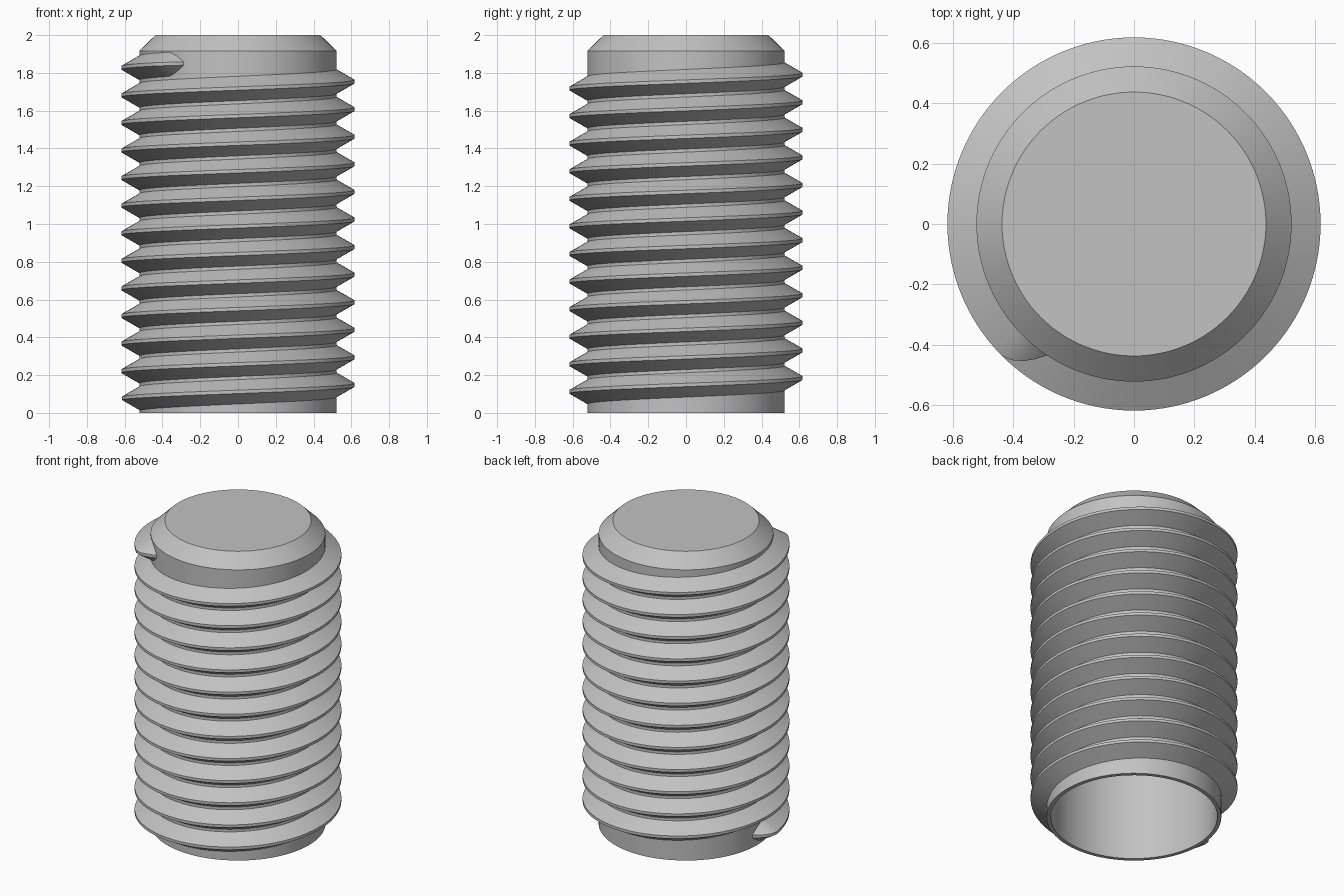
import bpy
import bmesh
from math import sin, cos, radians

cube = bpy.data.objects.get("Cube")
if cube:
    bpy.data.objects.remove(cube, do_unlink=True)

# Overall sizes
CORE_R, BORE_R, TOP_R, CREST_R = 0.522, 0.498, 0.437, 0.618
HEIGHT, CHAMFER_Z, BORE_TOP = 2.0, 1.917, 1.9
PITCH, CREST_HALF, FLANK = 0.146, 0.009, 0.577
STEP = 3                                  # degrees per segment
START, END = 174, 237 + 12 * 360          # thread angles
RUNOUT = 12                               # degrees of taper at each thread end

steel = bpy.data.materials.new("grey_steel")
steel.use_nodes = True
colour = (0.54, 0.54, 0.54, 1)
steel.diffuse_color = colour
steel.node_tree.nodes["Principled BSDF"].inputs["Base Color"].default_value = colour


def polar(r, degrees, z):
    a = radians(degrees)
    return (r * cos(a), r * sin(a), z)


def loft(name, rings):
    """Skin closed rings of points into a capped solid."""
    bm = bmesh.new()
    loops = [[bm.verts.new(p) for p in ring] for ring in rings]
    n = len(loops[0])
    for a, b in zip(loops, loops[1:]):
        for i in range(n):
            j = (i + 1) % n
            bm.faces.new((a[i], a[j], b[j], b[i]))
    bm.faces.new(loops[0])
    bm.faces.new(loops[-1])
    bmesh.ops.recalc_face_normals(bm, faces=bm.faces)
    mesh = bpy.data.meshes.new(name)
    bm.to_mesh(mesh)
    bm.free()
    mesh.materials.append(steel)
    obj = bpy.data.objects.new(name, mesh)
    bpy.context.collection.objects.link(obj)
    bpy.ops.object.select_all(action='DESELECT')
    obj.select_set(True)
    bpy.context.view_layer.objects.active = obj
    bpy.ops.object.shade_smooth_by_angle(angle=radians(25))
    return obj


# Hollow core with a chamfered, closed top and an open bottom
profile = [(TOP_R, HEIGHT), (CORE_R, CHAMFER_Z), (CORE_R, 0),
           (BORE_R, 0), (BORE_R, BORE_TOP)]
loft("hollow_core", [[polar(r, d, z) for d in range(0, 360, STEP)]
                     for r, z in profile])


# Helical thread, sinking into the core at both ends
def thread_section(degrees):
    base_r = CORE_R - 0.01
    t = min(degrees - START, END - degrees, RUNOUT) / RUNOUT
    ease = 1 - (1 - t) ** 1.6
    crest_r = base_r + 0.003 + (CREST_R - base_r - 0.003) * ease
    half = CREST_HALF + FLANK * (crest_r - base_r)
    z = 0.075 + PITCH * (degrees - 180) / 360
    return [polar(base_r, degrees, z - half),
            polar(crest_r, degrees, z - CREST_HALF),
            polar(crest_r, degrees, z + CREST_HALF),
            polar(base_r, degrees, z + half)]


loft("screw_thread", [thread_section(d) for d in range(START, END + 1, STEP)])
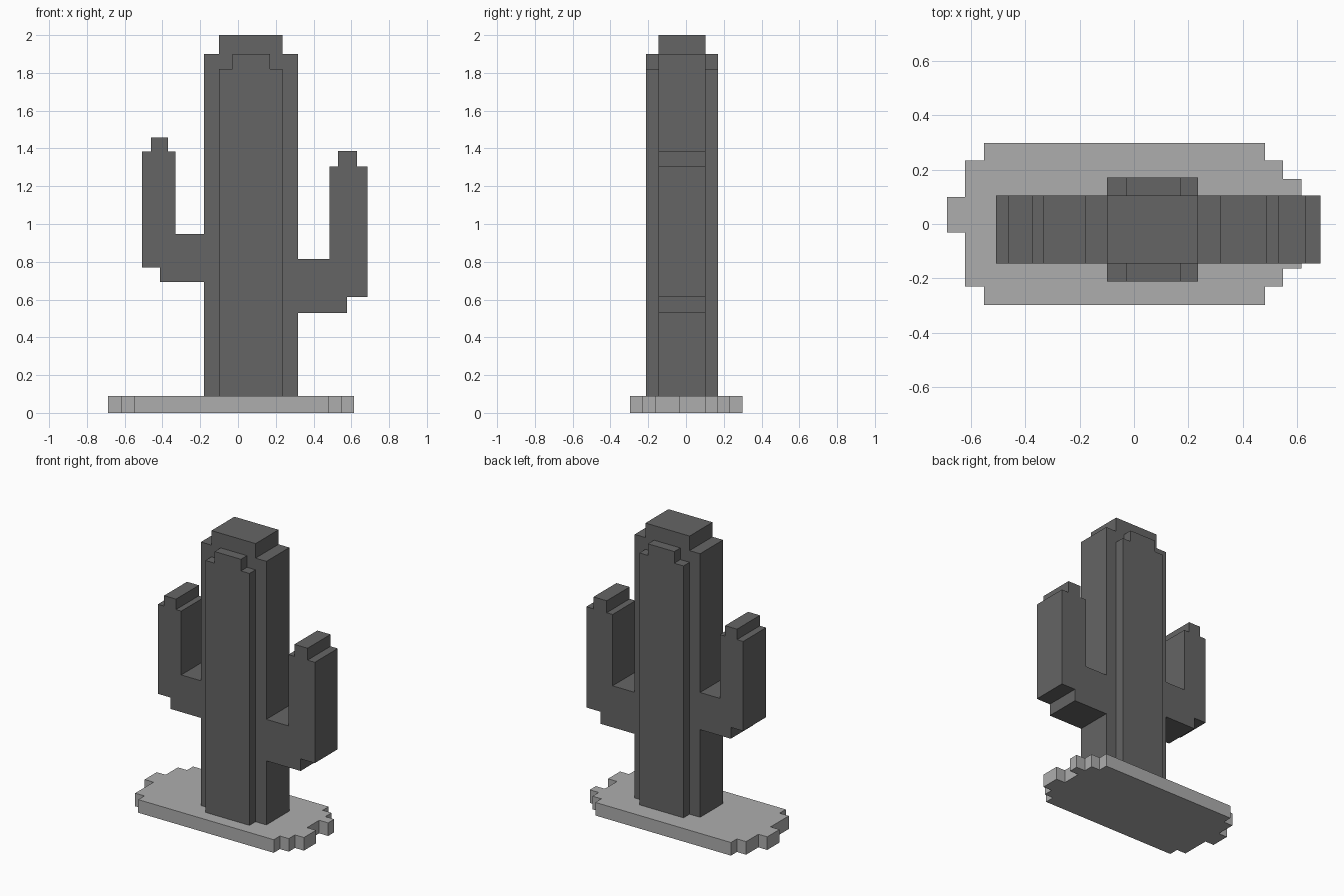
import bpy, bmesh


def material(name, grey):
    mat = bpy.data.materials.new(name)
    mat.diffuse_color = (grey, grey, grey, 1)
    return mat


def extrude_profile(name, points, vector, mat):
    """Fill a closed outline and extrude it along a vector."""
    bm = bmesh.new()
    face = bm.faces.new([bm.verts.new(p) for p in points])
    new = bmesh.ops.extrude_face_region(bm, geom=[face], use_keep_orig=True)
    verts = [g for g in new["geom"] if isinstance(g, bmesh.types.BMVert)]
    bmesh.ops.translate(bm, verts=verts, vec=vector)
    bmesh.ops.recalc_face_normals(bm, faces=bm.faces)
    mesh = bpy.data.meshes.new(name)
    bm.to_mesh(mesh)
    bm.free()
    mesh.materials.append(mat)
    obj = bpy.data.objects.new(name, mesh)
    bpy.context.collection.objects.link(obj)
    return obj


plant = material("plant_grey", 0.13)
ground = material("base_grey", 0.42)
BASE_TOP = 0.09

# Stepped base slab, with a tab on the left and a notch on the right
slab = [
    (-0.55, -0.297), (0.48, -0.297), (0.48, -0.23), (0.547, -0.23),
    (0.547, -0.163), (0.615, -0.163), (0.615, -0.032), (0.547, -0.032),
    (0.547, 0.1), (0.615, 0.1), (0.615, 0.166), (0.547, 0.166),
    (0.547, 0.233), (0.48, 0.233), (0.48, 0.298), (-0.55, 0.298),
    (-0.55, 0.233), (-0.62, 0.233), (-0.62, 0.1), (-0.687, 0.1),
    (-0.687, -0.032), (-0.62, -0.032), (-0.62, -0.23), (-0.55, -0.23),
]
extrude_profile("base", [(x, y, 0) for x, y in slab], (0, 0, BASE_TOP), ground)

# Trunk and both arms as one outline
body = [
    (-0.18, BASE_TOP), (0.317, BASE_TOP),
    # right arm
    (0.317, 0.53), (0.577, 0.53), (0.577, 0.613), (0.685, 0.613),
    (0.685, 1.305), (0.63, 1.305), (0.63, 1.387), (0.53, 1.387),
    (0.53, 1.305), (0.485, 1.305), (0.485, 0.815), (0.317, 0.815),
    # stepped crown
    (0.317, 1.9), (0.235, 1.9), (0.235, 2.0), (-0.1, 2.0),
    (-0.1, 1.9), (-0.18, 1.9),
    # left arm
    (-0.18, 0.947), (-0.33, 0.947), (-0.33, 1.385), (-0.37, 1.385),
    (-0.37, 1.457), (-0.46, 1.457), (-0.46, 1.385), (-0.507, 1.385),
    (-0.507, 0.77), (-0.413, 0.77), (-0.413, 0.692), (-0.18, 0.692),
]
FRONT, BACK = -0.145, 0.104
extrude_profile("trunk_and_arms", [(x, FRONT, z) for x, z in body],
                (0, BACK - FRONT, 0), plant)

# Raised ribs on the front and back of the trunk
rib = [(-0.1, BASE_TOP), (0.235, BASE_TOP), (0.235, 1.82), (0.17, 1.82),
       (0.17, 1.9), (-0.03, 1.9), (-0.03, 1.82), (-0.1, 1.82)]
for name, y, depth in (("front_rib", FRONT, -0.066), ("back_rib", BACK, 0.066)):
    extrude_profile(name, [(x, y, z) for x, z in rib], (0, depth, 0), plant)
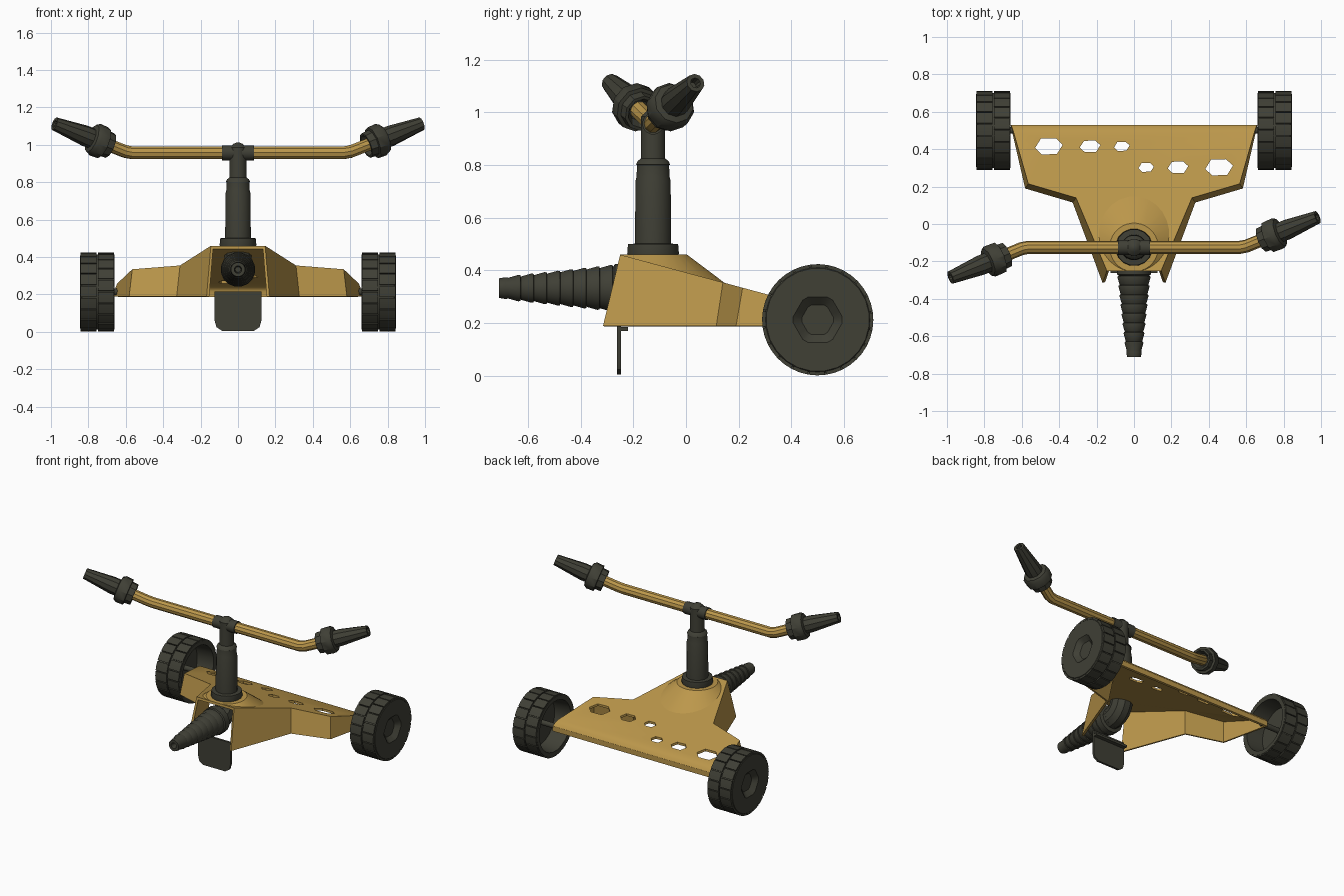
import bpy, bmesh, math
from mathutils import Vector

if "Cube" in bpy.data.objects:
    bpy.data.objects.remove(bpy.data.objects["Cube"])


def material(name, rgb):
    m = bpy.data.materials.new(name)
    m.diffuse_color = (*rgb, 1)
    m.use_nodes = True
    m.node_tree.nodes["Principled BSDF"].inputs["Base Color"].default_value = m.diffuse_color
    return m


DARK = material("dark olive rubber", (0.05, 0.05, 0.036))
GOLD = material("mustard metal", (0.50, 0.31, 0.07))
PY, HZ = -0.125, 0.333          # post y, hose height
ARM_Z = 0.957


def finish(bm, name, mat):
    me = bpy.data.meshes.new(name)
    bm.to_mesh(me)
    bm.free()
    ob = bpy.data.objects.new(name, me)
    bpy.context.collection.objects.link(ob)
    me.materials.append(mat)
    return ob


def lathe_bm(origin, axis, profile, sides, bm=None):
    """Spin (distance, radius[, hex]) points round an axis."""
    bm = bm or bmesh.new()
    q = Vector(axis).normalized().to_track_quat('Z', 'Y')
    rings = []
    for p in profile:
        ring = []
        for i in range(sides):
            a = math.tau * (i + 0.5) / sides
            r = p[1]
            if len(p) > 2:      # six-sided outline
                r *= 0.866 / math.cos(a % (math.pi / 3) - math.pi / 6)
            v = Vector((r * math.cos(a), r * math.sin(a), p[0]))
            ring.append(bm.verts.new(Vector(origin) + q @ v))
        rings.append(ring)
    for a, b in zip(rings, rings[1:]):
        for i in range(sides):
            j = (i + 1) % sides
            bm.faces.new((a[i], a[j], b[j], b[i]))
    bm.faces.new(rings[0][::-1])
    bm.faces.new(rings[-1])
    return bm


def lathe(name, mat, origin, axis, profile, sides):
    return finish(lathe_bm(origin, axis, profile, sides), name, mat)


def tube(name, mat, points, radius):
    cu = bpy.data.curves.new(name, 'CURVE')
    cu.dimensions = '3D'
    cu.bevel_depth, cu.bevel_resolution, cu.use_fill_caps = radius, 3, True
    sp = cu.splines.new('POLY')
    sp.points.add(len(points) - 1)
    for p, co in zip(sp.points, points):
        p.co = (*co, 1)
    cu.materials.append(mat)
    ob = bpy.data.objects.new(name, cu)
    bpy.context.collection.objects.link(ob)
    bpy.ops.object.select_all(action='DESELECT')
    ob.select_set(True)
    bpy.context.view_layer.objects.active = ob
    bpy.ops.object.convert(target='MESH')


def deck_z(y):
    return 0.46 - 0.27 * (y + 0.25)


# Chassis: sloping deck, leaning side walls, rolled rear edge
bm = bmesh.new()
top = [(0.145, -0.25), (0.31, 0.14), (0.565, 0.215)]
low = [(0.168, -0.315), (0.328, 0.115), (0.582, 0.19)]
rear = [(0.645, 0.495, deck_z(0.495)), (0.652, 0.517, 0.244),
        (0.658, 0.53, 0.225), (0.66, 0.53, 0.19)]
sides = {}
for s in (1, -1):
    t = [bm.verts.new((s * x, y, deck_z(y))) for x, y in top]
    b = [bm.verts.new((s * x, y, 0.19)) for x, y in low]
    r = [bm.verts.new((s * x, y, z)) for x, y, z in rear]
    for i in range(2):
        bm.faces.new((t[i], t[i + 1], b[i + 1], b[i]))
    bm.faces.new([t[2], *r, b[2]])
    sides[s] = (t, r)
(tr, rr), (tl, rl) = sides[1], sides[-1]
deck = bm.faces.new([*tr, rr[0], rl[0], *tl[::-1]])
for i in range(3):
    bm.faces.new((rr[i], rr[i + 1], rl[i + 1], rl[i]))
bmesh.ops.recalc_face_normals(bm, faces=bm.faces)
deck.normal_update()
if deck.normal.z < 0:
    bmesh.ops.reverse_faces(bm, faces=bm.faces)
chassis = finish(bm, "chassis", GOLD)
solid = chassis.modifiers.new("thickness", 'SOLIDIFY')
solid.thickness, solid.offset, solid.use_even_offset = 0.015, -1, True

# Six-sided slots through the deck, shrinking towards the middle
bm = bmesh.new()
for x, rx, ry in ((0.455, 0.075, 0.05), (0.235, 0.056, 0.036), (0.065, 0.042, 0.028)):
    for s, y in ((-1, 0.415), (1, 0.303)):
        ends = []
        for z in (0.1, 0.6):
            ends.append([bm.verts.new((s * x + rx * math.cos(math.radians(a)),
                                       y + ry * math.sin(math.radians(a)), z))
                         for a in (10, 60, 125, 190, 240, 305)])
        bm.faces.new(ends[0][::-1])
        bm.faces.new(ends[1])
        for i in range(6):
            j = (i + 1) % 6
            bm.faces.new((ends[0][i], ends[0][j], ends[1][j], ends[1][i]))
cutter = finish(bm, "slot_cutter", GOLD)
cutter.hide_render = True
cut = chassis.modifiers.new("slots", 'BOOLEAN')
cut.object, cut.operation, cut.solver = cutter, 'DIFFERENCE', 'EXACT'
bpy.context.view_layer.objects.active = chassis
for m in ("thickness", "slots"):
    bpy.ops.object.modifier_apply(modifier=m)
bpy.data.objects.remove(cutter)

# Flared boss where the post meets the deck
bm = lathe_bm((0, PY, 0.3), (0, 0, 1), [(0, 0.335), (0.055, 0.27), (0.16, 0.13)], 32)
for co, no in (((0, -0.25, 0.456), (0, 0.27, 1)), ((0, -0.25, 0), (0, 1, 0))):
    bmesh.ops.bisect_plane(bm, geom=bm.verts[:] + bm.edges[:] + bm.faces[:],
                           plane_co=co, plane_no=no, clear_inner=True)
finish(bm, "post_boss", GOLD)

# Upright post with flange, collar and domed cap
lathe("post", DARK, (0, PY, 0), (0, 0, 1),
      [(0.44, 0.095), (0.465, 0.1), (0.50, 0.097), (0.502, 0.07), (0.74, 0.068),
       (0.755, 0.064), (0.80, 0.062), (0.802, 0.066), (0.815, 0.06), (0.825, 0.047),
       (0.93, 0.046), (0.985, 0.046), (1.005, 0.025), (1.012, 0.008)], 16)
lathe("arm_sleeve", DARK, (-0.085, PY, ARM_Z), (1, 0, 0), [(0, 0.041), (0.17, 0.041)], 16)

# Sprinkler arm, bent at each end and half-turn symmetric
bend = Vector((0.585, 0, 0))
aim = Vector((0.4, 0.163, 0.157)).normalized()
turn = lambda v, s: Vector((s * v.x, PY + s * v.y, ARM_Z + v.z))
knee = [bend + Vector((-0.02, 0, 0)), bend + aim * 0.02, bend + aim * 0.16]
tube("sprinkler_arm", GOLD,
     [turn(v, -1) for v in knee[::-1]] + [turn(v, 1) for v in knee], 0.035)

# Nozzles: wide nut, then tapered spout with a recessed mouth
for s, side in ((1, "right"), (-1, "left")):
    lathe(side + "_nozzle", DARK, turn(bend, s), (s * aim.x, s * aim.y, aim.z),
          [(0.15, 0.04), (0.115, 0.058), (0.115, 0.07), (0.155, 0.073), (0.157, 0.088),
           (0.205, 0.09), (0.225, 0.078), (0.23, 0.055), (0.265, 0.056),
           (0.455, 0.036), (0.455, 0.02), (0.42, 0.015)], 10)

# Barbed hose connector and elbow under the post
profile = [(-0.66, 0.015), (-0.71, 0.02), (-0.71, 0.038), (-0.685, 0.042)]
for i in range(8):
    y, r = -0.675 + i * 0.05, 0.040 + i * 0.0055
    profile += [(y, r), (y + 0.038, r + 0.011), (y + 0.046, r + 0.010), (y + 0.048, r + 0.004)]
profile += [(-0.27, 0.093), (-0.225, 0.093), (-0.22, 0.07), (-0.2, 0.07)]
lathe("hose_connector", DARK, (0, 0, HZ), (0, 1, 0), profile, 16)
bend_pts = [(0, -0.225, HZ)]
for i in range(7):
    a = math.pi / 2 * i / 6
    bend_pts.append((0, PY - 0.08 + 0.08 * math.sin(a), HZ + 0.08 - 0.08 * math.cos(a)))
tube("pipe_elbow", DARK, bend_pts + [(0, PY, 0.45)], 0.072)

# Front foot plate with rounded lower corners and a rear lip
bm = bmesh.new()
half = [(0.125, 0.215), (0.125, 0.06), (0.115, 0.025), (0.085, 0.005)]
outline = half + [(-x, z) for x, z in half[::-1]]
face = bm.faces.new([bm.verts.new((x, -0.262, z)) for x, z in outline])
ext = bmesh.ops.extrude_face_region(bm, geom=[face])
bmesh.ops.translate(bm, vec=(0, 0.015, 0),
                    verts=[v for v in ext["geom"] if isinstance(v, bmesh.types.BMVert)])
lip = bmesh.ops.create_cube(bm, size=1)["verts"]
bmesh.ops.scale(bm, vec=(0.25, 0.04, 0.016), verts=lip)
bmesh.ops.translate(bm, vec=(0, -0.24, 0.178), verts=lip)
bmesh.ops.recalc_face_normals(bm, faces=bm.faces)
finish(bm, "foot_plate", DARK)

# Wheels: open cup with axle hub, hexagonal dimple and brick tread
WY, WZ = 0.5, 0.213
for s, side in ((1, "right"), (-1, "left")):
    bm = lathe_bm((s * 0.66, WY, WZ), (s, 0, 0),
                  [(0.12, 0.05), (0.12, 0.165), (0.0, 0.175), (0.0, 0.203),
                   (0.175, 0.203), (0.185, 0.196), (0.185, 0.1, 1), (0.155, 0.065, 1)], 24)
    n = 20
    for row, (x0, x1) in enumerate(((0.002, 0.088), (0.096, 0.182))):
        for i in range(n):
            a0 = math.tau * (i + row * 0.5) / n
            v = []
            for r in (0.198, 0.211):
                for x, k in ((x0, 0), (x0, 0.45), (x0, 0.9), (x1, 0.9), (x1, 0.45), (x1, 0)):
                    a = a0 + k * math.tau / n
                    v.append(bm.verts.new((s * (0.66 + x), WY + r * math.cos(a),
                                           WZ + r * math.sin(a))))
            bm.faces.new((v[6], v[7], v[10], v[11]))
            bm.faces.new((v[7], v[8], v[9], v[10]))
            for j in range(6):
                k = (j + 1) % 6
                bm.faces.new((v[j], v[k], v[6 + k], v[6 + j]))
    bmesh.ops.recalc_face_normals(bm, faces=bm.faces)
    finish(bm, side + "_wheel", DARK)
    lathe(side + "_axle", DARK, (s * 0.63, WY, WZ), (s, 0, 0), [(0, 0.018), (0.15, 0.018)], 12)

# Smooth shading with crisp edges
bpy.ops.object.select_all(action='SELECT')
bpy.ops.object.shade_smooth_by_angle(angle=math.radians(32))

# # #

TASK DETAILS ::
Only an exact copy is needed: the lines from the opening of the listing through the line with "PITCH, CREST_HALF, FLANK", both included, minus the pictures.

THE ANSWER ::
import bpy
import bmesh
from math import sin, cos, radians

cube = bpy.data.objects.get("Cube")
if cube:
    bpy.data.objects.remove(cube, do_unlink=True)

# Overall sizes
CORE_R, BORE_R, TOP_R, CREST_R = 0.522, 0.498, 0.437, 0.618
HEIGHT, CHAMFER_Z, BORE_TOP = 2.0, 1.917, 1.9
PITCH, CREST_HALF, FLANK = 0.146, 0.009, 0.577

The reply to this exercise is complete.